Published: Tuesday, March 4, 2014 at 9:03 a.m.
Last Modified: Tuesday, March 4, 2014 at 9:03 a.m.
As someone with a background in movement, Wilmington director, dancer and choreographer Kevin Green was naturally drawn to Ntozake Shange's drama "For Colored Girls Who Have Considered Suicide When the Rainbow is Enuf."
What: “For Colored Girls Who Have
Considered Suicide When the Rainbow Is
Enuf,” by Ntozake Shange. Presented by
Techmoja Dance & Theatre Co.
When: 8 p.m. March 7-8 and 3 p.m. March
Where: Red Barn Studio Theatre, 1122 S.
Third St., Wilmington
Details: 341-7860 or www.Techmoja.com
Green's Techmoja Dance & Theatre Co. opens the show for a three-day run on Friday at the Red Barn Studio Theatre.
Called a "choreopoem" by its author, Shange's groundbreaking series of 20 monologues pairs dance with the stories of seven black female characters who deal with love, heartbreak and other thorny issues, often going to some very dark places but using occasional humor to lighten the mood.
Green, a graduate of the North Carolina School of the Arts, created original choreography for the show.
"There is some movement, but there is some straight-up dance," he said.
Green said he's seen some versions of the play that have been hard to follow, so he wanted to bring a clarity of vision to the stage.
"We want to go to the theater to think, but we don't want to be lost," he said. "But it's an experimental piece, and I've definitely experimented."
Green's cast ranges in age from 20s to 50s. They are Regina McCloud, Adrienne DeBose, Charlon Turner, Sandra McClammy, Dierdre Parker, Thomasina Depp and Netta McKissick.
"For Colored Girls …" is one of the more unlikely Broadway hits. It ran for nearly two years and more than 700 performances from 1976-78. In a story from 2010, New Yorker theater critic Hilton Als noted Shange's influence on "black, female and queer playwrights," writing that, in her style, "the disenfranchised heard a voice they could recognize, one that combined the trickster spirit of Richard Pryor with a kind of mournful blues."
"It's about the female experience.
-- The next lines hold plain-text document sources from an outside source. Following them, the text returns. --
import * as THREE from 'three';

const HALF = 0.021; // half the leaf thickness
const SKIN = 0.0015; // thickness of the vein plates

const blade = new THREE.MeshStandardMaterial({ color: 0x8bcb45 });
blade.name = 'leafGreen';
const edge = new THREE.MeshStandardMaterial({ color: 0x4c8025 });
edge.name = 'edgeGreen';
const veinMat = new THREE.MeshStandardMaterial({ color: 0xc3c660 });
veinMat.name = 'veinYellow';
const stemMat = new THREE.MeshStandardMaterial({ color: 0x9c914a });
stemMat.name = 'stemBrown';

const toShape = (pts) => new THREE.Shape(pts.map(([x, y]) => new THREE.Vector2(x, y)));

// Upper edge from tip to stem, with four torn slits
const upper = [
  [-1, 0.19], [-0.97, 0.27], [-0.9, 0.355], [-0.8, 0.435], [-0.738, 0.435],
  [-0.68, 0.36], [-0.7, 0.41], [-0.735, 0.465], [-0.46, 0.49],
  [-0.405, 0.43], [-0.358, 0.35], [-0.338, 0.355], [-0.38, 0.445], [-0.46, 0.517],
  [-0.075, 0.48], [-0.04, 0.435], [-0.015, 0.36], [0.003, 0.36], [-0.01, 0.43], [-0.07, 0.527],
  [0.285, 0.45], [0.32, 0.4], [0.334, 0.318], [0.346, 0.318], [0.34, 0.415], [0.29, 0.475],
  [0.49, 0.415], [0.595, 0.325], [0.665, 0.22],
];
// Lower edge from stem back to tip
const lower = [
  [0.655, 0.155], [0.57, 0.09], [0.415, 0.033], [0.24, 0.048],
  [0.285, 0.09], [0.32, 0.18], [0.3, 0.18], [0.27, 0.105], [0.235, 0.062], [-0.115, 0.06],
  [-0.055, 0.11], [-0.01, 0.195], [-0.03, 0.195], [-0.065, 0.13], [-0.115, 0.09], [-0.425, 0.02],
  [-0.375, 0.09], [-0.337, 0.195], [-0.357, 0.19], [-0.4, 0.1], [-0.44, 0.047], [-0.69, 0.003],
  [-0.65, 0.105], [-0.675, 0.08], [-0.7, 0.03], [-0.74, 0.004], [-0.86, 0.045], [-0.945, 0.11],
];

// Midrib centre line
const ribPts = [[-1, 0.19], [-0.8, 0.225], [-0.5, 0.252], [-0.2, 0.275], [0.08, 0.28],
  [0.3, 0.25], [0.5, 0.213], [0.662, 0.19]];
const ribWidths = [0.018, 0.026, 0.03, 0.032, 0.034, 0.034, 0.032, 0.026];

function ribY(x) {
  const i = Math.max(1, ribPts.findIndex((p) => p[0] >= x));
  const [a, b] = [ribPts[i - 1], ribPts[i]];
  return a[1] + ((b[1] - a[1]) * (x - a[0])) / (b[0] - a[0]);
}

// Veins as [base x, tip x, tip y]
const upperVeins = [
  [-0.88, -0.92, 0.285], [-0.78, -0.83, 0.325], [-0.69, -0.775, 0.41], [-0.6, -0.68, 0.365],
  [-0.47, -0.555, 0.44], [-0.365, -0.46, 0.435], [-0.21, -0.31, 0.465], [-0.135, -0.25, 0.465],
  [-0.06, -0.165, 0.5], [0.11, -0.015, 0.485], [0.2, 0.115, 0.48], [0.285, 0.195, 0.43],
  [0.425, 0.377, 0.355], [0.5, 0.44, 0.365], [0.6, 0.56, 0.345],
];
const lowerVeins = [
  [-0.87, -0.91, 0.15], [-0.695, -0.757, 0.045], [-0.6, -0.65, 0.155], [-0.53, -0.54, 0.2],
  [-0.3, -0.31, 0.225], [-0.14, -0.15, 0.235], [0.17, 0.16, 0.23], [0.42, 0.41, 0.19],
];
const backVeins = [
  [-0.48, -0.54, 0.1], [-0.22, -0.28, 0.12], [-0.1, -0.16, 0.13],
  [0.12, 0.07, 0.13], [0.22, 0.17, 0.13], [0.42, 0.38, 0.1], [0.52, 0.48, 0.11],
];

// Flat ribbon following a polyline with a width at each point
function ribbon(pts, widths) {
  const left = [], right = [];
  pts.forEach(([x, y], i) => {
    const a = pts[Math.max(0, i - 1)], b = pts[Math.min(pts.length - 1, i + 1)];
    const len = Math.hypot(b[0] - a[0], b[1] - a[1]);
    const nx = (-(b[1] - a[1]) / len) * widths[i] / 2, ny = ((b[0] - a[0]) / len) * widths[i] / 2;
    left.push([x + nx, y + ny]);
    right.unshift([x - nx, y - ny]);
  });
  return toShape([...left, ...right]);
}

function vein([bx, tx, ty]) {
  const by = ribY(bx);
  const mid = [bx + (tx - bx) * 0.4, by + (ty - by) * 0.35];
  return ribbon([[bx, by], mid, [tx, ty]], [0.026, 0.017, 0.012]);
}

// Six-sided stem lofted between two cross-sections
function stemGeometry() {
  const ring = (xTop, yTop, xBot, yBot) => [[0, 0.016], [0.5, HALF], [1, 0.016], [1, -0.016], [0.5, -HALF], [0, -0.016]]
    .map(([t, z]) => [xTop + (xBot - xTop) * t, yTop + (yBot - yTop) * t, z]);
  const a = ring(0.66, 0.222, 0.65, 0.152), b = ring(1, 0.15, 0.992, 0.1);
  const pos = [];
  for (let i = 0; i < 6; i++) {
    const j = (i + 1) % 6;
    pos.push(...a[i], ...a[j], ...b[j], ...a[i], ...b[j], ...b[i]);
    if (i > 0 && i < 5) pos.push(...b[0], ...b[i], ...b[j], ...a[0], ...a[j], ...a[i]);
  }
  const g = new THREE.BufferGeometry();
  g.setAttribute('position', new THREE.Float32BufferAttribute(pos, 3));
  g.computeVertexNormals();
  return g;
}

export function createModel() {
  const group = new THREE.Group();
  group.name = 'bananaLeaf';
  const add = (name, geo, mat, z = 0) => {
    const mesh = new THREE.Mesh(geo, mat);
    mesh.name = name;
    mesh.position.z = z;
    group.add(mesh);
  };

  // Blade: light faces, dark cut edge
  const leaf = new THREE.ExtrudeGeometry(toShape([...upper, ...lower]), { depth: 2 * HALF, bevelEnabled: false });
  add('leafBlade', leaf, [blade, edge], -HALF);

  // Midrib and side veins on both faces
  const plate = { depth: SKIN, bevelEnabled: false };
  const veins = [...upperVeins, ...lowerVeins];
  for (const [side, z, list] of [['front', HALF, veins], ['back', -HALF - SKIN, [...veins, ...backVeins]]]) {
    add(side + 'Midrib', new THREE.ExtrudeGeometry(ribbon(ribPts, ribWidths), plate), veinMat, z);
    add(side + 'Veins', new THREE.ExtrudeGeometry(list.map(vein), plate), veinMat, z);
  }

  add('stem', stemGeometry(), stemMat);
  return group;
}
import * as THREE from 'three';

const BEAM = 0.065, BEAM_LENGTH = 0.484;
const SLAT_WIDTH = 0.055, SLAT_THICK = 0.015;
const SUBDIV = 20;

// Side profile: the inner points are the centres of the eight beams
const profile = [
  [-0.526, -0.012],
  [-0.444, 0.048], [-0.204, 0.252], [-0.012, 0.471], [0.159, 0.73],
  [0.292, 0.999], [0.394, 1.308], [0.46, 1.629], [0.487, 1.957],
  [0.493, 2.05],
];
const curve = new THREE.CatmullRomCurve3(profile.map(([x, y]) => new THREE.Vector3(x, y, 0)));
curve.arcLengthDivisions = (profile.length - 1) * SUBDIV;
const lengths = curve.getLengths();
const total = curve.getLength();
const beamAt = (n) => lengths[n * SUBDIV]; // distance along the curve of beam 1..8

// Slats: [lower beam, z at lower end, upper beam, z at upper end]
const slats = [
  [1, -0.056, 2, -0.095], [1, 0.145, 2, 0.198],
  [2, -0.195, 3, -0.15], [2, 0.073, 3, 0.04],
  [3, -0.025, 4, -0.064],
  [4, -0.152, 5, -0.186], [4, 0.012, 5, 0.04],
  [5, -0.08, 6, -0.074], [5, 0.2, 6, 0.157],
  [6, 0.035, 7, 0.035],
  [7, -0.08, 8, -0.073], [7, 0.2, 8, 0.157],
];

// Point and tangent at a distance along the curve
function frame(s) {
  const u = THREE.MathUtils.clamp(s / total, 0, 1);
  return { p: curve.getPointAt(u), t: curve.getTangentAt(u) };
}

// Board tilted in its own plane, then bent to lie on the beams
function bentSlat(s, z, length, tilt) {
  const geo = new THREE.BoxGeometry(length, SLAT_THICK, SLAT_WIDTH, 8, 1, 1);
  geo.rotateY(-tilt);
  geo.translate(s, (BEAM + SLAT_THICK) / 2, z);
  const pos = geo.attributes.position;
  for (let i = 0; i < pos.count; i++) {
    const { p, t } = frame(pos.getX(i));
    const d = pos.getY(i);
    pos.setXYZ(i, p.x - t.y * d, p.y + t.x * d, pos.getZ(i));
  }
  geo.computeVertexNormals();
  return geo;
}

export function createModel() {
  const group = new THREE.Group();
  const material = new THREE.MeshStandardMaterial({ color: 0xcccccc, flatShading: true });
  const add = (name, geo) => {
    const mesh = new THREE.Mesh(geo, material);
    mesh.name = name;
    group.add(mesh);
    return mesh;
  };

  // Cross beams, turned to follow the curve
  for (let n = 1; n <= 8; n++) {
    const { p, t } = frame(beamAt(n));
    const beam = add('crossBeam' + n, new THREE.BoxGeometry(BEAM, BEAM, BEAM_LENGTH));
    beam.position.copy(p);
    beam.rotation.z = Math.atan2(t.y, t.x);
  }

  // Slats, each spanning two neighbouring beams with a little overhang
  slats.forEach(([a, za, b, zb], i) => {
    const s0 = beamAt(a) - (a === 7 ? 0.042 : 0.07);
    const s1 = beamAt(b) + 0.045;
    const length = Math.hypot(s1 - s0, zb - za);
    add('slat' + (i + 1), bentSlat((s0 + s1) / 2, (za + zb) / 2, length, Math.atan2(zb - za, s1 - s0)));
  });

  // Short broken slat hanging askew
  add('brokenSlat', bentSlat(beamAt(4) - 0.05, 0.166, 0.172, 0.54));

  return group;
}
Not every account they have of men is positive," Green said. "I've grown up in a family that's (full of) women, so I've seen it."
John Staton: 343-2343
On Twitter: @Statonator